DMA Rallies Troops to Fend off Do-Not-Mail Legislative Threats
Greco then reeled off four questions catalog members should be asking about consumer opt-outs.
1. What assurances are in place so names actually are collected directly from each person?
2. Is each name and address authentic? Is there a verification system in place to ensure authenticity of data?
3. Do you enforce a sign-up so the data isn’t sold?
4. Do you ensure that any collector of consumer opt-outs doesn’t have plans to contact people who sign up for any purpose?
As for the improvements DMA is making in MPS, Berry said consumers will have additional choices, such as automated opt-out by company or brand and automated opt-in. DMA catalog member Web sites will give consumers the choice of opting out of individual catalog titles (brands) or full company opt-outs.

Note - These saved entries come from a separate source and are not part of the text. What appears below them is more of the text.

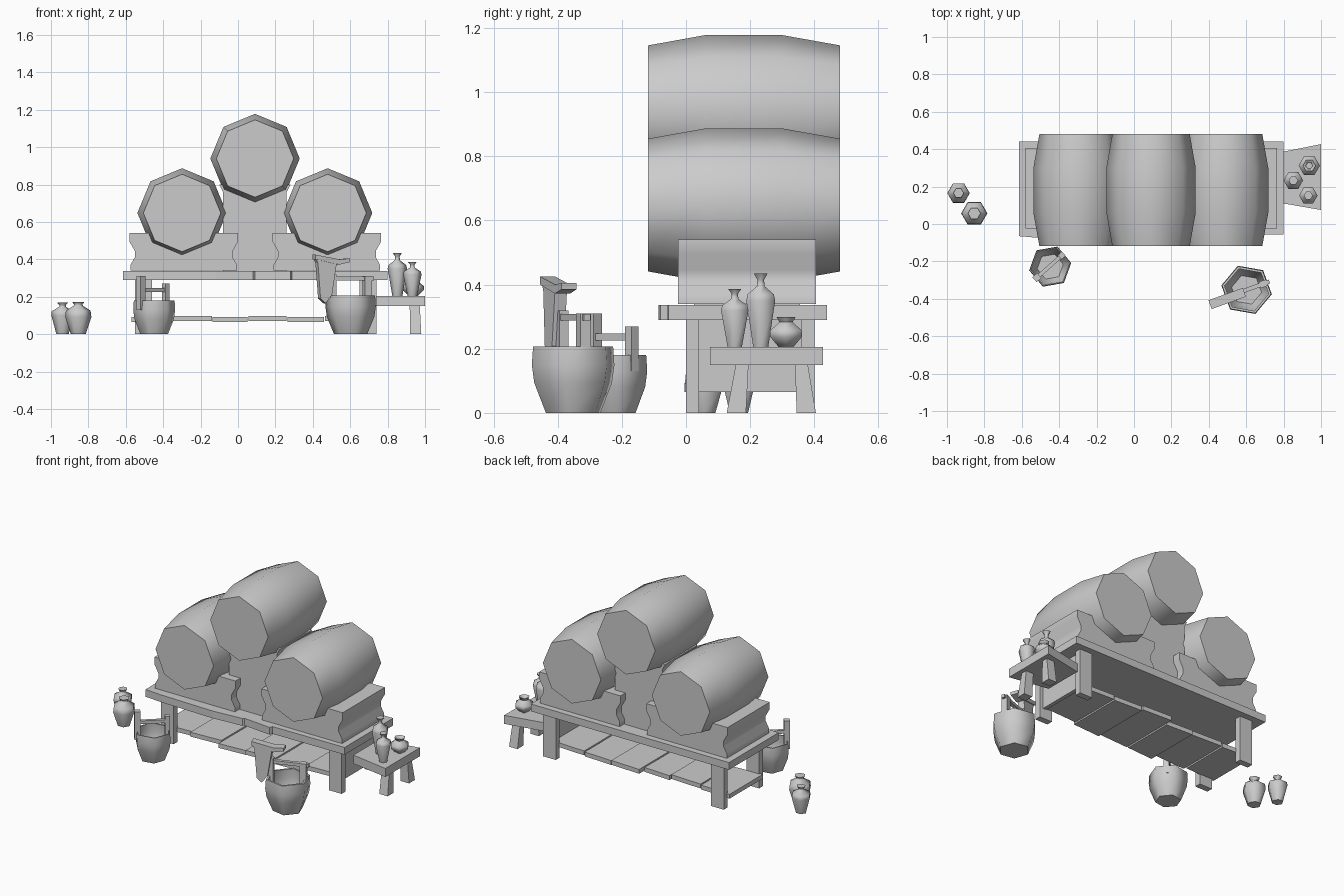
import bpy, bmesh, math
from mathutils import Vector

if "Cube" in bpy.data.objects:
    bpy.data.objects.remove(bpy.data.objects["Cube"])


def finish(name, bm, smooth=0):
    bmesh.ops.recalc_face_normals(bm, faces=bm.faces)
    me = bpy.data.meshes.new(name)
    bm.to_mesh(me)
    bm.free()
    ob = bpy.data.objects.new(name, me)
    bpy.context.collection.objects.link(ob)
    if smooth:
        for p in me.polygons:
            p.use_smooth = True
        me.set_sharp_from_angle(angle=math.radians(smooth))
    return ob


def lathe(name, prof, sides, loc, turn=0, lying=False, smooth=62):
    """Spin (radius, height) points; both ends are capped."""
    bm = bmesh.new()
    rings = []
    for r, h in prof:
        ring = []
        for i in range(sides):
            a = math.radians(turn) + math.tau * i / sides
            c, s = r * math.cos(a), r * math.sin(a)
            ring.append(bm.verts.new(Vector(loc) + Vector((c, h, s) if lying else (c, s, h))))
        rings.append(ring)
    for a, b in zip(rings, rings[1:]):
        for i in range(sides):
            j = (i + 1) % sides
            bm.faces.new((a[i], a[j], b[j], b[i]))
    bm.faces.new(rings[0])
    bm.faces.new(rings[-1])
    return finish(name, bm, smooth)


def loft(name, low, high, smooth=0):
    """Solid between two matching outlines of 3D points."""
    bm = bmesh.new()
    a = [bm.verts.new(p) for p in low]
    b = [bm.verts.new(p) for p in high]
    for i in range(len(a)):
        j = (i + 1) % len(a)
        bm.faces.new((a[i], a[j], b[j], b[i]))
    bm.faces.new(a)
    bm.faces.new(b)
    return finish(name, bm, smooth)


def slab(name, pts, z0, z1):
    return loft(name, [(x, y, z0) for x, y in pts], [(x, y, z1) for x, y in pts])


def box(name, x0, x1, y0, y1, z0, z1):
    return slab(name, [(x0, y0), (x1, y0), (x1, y1), (x0, y1)], z0, z1)


def upright(name, org, direction, pts, thick):
    """Plate standing along a horizontal direction; pts are (along, z)."""
    d = Vector((*direction, 0)).normalized()
    n = Vector((-d.y, d.x, 0)) * thick / 2
    o = Vector((*org, 0))
    line = [o + d * u + Vector((0, 0, z)) for u, z in pts]
    return loft(name, [p - n for p in line], [p + n for p in line])


def rect(u0, u1, z0, z1):
    return [(u0, z0), (u1, z0), (u1, z1), (u0, z1)]


# three barrels
for label, x, z in (("left", -0.299, 0.648), ("top", 0.091, 0.939), ("right", 0.479, 0.648)):
    lathe(label + "_barrel", [(0.207, -0.118), (0.239, 0.06), (0.239, 0.30), (0.207, 0.48)],
          8, (x, 0, z), lying=True, smooth=50)

# waisted cradles under the lower barrels
half = [(0.285, 0.34), (0.285, 0.37), (0.262, 0.41), (0.262, 0.445), (0.29, 0.495), (0.29, 0.54)]
for label, cx in (("left", -0.29), ("right", 0.475)):
    outline = [(cx + u, z) for u, z in half] + [(cx - u, z) for u, z in reversed(half)]
    loft(label + "_cradle", [(x, -0.025, z) for x, z in outline],
         [(x, 0.405, z) for x, z in outline], smooth=40)

# middle support filling the gap beneath the top barrel
support = [(-0.08, 0.335), (0.26, 0.335), (0.26, 0.76), (0.28, 0.8), (-0.1, 0.8), (-0.08, 0.76)]
loft("middle_support", [(x, 0.025, z) for x, z in support], [(x, 0.355, z) for x, z in support])

# bench top with uneven front edge
slab("bench_top", [(-0.615, -0.065), (-0.5, -0.075), (-0.12, -0.085), (0.08, -0.07), (0.09, -0.06),
                   (0.28, -0.08), (0.29, -0.06), (0.8, -0.055), (0.8, 0.44), (-0.615, 0.44)], 0.29, 0.337)

# board legs and end panel
for sx, x in (("left", -0.55), ("right", 0.65)):
    for sy, y in (("front", 0.0), ("back", 0.36)):
        box(f"{sy}_{sx}_leg", x, x + 0.09, y, y + 0.04, 0, 0.29)
box("end_panel", 0.69, 0.715, 0.04, 0.375, 0.065, 0.29)

# lower shelf of loose planks
shelf = [(-0.57, -0.36, 0.03, 0.37), (-0.355, -0.14, 0.02, 0.36), (-0.135, 0.05, -0.005, 0.36),
         (0.055, 0.26, 0.0, 0.4), (0.265, 0.46, 0.0, 0.385), (0.465, 0.69, 0.03, 0.375)]
for i, (x0, x1, y0, y1) in enumerate(shelf):
    dz = 0.005 * (i % 2)
    slab(f"shelf_plank_{i}", [(x0, y0), (x1, y0 + 0.012), (x1, y1 - 0.01), (x0, y1)], 0.065 + dz, 0.093 + dz)

# side stool
slab("stool_top", [(0.74, 0.12), (1.0, 0.075), (1.0, 0.427), (0.74, 0.375)], 0.15, 0.205)
for label, yt, yb in (("front", 0.175, 0.157), ("back", 0.36, 0.375)):
    loft(label + "_stool_leg",
         [(0.95 + a * 0.03, yb + b * 0.03, 0) for a, b in ((-1, -1), (1, -1), (1, 1), (-1, 1))],
         [(0.945 + a * 0.027, yt + b * 0.02, 0.15) for a, b in ((-1, -1), (1, -1), (1, 1), (-1, 1))])

# bottles and jars
tall = [(0.027, 0), (0.052, 0.145), (0.047, 0.165), (0.014, 0.19), (0.012, 0.21), (0.025, 0.23)]
lathe("tall_bottle", tall, 6, (0.852, 0.233, 0.205))
lathe("short_bottle", [(r * 0.95, h * 0.79) for r, h in tall], 6, (0.932, 0.152, 0.205))
lathe("round_jar", [(0.026, 0), (0.057, 0.032), (0.057, 0.052), (0.024, 0.078), (0.034, 0.094),
                    (0.022, 0.09), (0.018, 0.075)], 6, (0.937, 0.312, 0.205))
lathe("floor_jar_back", [(0.033, 0), (0.06, 0.1), (0.058, 0.122), (0.018, 0.146), (0.017, 0.154), (0.028, 0.168)],
      6, (-0.938, 0.165, 0))
lathe("floor_jar_front", [(0.04, 0), (0.07, 0.092), (0.066, 0.125), (0.025, 0.152), (0.022, 0.16), (0.034, 0.173)],
      6, (-0.854, 0.057, 0))


# open hexagonal buckets
def bucket(name, x, y, r, h, turn, wall):
    k = 1 - wall
    prof = [(0.66, 0), (0.94, 0.45), (1, 0.72), (0.97, 1), (0.97 * k, 1), (k, 0.72), (0.94 * k, 0.45), (0.66 * k, 0.06)]
    lathe(name, [(r * a, h * b) for a, b in prof], 6, (x, y, 0), turn)


bucket("left_bucket", -0.448, -0.228, 0.114, 0.18, 10, 0.06)
bucket("right_bucket", 0.602, -0.352, 0.137, 0.207, -10, 0.1)

# left bucket handle
org, d = (-0.45, -0.225), (0.135, 0.12)
upright("left_bucket_tall_post", org, d, rect(-0.11, -0.075, 0.13, 0.31), 0.035)
upright("left_bucket_short_post", org, d, rect(0.07, 0.1, 0.13, 0.27), 0.03)
upright("left_bucket_bar", org, d, rect(-0.09, 0.09, 0.226, 0.247), 0.02)

# right bucket handle
org, d = (0.602, -0.352), (0.94, 0.34)
upright("right_bucket_post", org, d, rect(0.075, 0.115, 0.14, 0.31), 0.035)
upright("right_bucket_post_inner", org, d, rect(-0.115, -0.085, 0.14, 0.32), 0.03)
upright("right_bucket_bar", org, d, rect(-0.12, 0.13, 0.288, 0.308), 0.022)

# dipper resting on the rim
upright("dipper_body", (0.59, -0.365), d,
        [(-0.165, 0.19), (-0.135, 0.165), (-0.1, 0.21), (-0.07, 0.4), (-0.195, 0.42), (-0.19, 0.4), (-0.18, 0.38)], 0.04)
upright("dipper_handle", (0.59, -0.365), d,
        [(-0.195, 0.4), (-0.06, 0.372), (0.0, 0.385), (0.0, 0.405), (-0.06, 0.4), (-0.195, 0.425)], 0.05)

Berry also defended the DMA’s practice of collecting consumer credit card numbers for authentication purposes in MPS. “Those numbers aren’t kept by DMA; they’re only used for verification,” he said. “Consumers are given passwords to return to the DMA site for three years so they can make additional adjustments or choices after signing up, without having to reverify.”

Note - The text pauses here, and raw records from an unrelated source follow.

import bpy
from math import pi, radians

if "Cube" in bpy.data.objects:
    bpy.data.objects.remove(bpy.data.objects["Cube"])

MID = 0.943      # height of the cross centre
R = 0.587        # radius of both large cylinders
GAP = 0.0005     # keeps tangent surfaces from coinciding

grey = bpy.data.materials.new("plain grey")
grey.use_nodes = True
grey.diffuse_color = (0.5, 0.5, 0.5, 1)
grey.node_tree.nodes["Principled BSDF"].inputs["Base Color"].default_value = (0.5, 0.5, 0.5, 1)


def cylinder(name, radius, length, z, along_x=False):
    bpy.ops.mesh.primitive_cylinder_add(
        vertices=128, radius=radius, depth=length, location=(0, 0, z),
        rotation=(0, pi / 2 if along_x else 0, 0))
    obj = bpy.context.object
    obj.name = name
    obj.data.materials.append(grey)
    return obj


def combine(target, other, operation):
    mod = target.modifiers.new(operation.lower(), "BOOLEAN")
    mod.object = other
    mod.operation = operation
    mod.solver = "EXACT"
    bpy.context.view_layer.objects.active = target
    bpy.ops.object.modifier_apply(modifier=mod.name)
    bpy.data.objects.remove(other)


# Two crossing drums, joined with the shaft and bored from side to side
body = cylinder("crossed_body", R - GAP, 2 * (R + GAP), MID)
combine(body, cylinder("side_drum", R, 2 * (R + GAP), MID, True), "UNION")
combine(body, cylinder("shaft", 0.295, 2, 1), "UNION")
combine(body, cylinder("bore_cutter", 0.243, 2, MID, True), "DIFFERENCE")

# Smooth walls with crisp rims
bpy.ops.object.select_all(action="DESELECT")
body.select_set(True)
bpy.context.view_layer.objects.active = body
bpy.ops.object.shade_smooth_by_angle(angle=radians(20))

* Beyond MPS, the DMA requests that catalogers provide consumers with more granularity and more choice, Greco said. “Provide all your brands on Web sites.” He noted that DMA will send an information letter on how to have such information on member sites.
* DMA’s Commitment to Consumer Choice (CCC) initiative: Unveiled during DMA07 in Chicago, the process will kick off in October. (For more on CCC, see “Make a Renewed Commitment to Consumer Choice” in the Privacy Matters column on pg. 62 of the December issue of Catalog Success, or go to http://www.catalogsuccess.com/story/story.bsp?sid=83101&var=story.)
Until then, Greco recommends members run MPS monthly “or you might even wish to run it daily,” he said. At any rate, honor consumer requests within 30 days of receipt, he added.